• **Activity**: Below are the records. Retype, exactly, the lines from the first through the line with "0.027, 0.038, 0.056)", and leave out the pictures.

━━━━━━

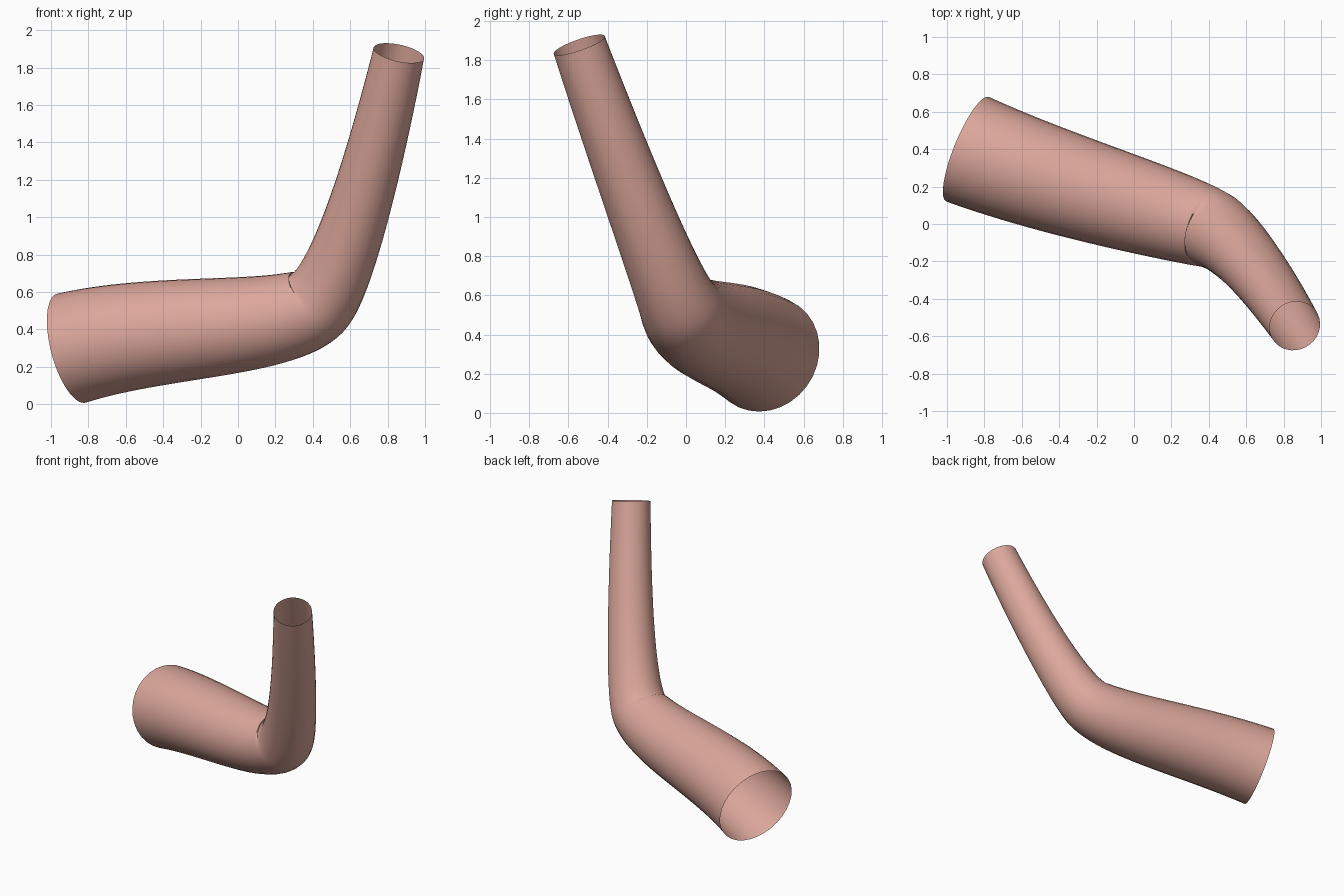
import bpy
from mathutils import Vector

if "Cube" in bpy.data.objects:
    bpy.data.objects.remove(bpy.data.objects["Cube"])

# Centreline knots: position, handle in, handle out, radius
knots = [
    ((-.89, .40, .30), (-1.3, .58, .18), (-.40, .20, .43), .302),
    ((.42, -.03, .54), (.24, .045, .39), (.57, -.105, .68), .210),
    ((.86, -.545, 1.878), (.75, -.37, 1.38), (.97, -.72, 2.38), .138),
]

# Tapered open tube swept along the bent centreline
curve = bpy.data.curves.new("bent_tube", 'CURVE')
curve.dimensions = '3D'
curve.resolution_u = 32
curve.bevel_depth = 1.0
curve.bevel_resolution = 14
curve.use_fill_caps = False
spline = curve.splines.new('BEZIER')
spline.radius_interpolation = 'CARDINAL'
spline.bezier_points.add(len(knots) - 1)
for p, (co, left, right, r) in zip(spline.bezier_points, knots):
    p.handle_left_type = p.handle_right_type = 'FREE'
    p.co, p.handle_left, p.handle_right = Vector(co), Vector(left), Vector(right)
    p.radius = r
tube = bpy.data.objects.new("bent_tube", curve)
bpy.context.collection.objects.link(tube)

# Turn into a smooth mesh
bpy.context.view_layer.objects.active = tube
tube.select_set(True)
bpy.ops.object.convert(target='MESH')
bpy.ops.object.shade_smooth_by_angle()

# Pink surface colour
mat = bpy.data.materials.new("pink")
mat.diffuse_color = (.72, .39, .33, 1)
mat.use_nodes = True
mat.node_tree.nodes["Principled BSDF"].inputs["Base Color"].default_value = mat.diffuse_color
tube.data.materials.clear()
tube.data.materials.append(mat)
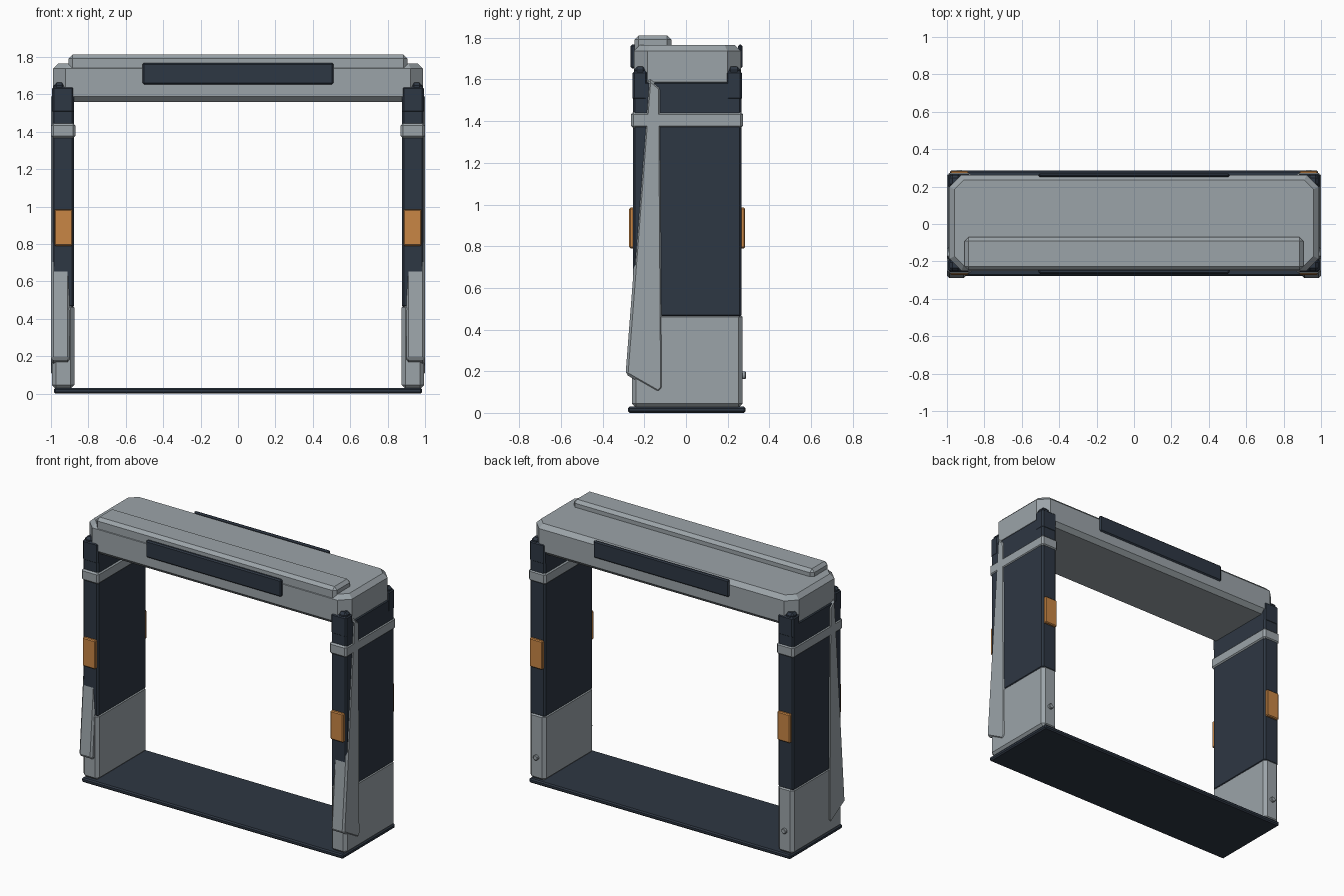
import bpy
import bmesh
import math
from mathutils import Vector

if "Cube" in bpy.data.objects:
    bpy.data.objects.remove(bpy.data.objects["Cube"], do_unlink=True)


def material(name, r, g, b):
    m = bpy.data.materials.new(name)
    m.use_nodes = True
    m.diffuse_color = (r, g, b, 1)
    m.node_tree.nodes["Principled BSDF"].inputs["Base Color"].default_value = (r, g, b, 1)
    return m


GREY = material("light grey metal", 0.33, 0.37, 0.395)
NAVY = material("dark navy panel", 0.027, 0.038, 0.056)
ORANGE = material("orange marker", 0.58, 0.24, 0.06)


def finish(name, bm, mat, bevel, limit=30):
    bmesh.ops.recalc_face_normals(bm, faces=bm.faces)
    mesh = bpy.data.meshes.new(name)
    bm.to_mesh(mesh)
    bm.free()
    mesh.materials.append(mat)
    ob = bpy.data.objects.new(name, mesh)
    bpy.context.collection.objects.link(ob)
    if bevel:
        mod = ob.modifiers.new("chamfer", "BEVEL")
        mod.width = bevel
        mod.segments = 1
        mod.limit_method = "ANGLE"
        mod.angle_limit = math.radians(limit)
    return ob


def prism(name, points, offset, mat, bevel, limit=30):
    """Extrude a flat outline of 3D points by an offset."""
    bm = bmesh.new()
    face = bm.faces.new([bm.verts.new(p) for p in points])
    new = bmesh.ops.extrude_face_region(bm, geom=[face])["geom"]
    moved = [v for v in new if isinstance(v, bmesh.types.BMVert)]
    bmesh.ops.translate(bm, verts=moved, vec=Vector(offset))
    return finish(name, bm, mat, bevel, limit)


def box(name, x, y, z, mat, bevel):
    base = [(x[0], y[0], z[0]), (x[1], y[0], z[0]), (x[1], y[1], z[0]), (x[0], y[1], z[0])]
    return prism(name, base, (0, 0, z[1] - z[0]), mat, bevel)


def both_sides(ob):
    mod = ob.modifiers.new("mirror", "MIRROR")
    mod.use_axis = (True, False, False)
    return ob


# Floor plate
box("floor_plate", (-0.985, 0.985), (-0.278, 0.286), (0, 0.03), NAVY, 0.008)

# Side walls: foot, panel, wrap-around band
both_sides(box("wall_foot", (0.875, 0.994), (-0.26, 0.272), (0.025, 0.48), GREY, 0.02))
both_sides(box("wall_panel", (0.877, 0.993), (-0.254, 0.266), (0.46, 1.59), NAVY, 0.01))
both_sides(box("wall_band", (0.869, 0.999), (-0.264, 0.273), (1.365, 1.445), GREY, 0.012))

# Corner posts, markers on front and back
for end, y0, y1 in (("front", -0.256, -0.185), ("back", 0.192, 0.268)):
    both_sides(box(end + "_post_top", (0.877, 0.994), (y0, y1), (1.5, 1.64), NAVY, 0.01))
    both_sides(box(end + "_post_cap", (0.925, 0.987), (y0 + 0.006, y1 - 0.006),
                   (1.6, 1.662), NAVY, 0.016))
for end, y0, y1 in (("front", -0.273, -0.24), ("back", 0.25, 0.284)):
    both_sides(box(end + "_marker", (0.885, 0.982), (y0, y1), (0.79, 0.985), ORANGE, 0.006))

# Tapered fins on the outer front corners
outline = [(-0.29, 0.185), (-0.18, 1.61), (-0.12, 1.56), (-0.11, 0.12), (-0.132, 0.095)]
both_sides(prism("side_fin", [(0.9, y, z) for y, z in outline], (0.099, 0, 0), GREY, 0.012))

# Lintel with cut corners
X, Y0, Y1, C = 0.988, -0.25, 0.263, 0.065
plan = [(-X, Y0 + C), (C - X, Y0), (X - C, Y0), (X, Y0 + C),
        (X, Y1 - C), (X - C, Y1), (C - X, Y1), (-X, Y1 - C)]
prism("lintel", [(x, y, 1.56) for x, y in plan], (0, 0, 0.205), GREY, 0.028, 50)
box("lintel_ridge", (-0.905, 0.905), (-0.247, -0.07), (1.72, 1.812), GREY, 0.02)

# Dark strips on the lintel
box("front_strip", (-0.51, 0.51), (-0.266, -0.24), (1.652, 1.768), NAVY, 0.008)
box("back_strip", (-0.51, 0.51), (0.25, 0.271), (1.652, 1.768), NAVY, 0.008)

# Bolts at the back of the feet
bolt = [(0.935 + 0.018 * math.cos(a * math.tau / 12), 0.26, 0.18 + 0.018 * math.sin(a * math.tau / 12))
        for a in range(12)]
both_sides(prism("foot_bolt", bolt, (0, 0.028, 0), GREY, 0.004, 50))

━━━━━━

• **Reply**:
import bpy
from mathutils import Vector

if "Cube" in bpy.data.objects:
    bpy.data.objects.remove(bpy.data.objects["Cube"])

# Centreline knots: position, handle in, handle out, radius
knots = [
    ((-.89, .40, .30), (-1.3, .58, .18), (-.40, .20, .43), .302),
    ((.42, -.03, .54), (.24, .045, .39), (.57, -.105, .68), .210),
    ((.86, -.545, 1.878), (.75, -.37, 1.38), (.97, -.72, 2.38), .138),
]

# Tapered open tube swept along the bent centreline
curve = bpy.data.curves.new("bent_tube", 'CURVE')
curve.dimensions = '3D'
curve.resolution_u = 32
curve.bevel_depth = 1.0
curve.bevel_resolution = 14
curve.use_fill_caps = False
spline = curve.splines.new('BEZIER')
spline.radius_interpolation = 'CARDINAL'
spline.bezier_points.add(len(knots) - 1)
for p, (co, left, right, r) in zip(spline.bezier_points, knots):
    p.handle_left_type = p.handle_right_type = 'FREE'
    p.co, p.handle_left, p.handle_right = Vector(co), Vector(left), Vector(right)
    p.radius = r
tube = bpy.data.objects.new("bent_tube", curve)
bpy.context.collection.objects.link(tube)

# Turn into a smooth mesh
bpy.context.view_layer.objects.active = tube
tube.select_set(True)
bpy.ops.object.convert(target='MESH')
bpy.ops.object.shade_smooth_by_angle()

# Pink surface colour
mat = bpy.data.materials.new("pink")
mat.diffuse_color = (.72, .39, .33, 1)
mat.use_nodes = True
mat.node_tree.nodes["Principled BSDF"].inputs["Base Color"].default_value = mat.diffuse_color
tube.data.materials.clear()
tube.data.materials.append(mat)
import bpy
import bmesh
import math
from mathutils import Vector

if "Cube" in bpy.data.objects:
    bpy.data.objects.remove(bpy.data.objects["Cube"], do_unlink=True)


def material(name, r, g, b):
    m = bpy.data.materials.new(name)
    m.use_nodes = True
    m.diffuse_color = (r, g, b, 1)
    m.node_tree.nodes["Principled BSDF"].inputs["Base Color"].default_value = (r, g, b, 1)
    return m


GREY = material("light grey metal", 0.33, 0.37, 0.395)
NAVY = material("dark navy panel", 0.027, 0.038, 0.056)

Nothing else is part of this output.